The contributors to "The City, Revisited" trace an intellectual history that begins in 1925 with the publication of the influential classic The City, engaging in a spirited debate about whether the major theories of twentieth-century urban development are relevant for studying the twenty-first-century metropolis.
Contributors: Janet Abu-Lughod, Northwestern U and New School for Social Research; Robert Beauregard, Columbia U; Larry Bennett, DePaul U; Andrew A. Beveridge, Queens College and CUNY; Amy Bridges, U of California, San Diego; Terry Nichols Clark, U of Chicago; Nicholas Dahmann, U of Southern California; Michael Dear, U of California, Berkeley; Steven P. Erie, U of California, San Diego; Frank Gaffikin, Queen's U of Belfast; David Halle, U of California, Los Angeles; Tom Kelly, U of Illinois at Chicago; Ratoola Kunda, U of Illinois at Chicago; Scott A. MacKenzie, U of California, Davis; John Mollenkopf, CUNY; David C. Perry, U of Illinois at Chicago; Francisco Sabatini, Ponticia Universidad Catolica de Chile; Rodrigo Salcedo, Pontificia Universidad Catolica de Santiago; Dick Simpson, U of Illinois at Chicago; Daphne Spain, U of Virginia; Costas Spirou, National-Louis U in Chicago.
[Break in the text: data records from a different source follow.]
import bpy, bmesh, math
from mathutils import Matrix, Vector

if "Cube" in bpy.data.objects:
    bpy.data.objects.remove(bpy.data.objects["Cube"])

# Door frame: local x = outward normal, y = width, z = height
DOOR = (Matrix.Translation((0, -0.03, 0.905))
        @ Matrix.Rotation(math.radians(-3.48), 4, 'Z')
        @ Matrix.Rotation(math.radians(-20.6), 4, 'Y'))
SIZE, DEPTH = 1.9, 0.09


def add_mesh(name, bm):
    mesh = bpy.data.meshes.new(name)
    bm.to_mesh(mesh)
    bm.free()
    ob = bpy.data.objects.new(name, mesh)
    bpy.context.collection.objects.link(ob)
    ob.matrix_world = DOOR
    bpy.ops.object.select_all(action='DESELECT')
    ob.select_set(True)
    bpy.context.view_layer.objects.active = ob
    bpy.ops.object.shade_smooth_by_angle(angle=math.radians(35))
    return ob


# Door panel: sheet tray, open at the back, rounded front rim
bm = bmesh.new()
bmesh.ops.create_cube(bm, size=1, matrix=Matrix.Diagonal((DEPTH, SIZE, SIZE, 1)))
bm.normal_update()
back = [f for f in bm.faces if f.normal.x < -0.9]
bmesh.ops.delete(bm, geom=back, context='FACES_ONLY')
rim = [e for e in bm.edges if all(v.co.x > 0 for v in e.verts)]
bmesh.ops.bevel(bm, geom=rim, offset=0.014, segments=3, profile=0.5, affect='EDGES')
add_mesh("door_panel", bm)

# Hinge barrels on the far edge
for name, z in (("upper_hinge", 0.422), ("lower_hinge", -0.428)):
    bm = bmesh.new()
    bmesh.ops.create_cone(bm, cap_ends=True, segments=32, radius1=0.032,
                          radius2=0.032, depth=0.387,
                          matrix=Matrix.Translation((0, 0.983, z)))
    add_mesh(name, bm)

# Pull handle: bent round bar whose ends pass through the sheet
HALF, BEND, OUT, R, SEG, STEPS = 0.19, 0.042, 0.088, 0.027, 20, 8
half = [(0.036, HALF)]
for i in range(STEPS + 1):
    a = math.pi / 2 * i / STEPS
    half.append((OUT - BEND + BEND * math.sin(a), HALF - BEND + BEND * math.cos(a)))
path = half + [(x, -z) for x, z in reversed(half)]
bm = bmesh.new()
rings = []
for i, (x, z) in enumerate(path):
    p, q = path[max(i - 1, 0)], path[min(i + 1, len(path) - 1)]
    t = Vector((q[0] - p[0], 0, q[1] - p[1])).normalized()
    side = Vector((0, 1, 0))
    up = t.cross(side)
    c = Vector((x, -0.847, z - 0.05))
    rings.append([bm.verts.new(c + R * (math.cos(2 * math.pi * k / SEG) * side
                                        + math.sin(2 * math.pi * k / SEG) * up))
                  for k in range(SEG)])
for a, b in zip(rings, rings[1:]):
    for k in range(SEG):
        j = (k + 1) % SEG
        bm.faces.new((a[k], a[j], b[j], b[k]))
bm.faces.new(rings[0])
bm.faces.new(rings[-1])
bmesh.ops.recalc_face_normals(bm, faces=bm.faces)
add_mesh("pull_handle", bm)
"The City, Revisited is a major contribution to the history of thought on the three largest cities in the United States and a state-of-the-art appraisal of U.S. urban theory at the beginning of the twenty-first century. This remarkable volume not only provides much additional insight into the history and development of Chicago, Los Angeles, and New York, the contributors both encapsulate and expand upon urban theories that will prove exceptionally useful to those interested in understanding patterns of development in other cities as well, both in the United States and around the world." -David Gladstone, University of New Orleans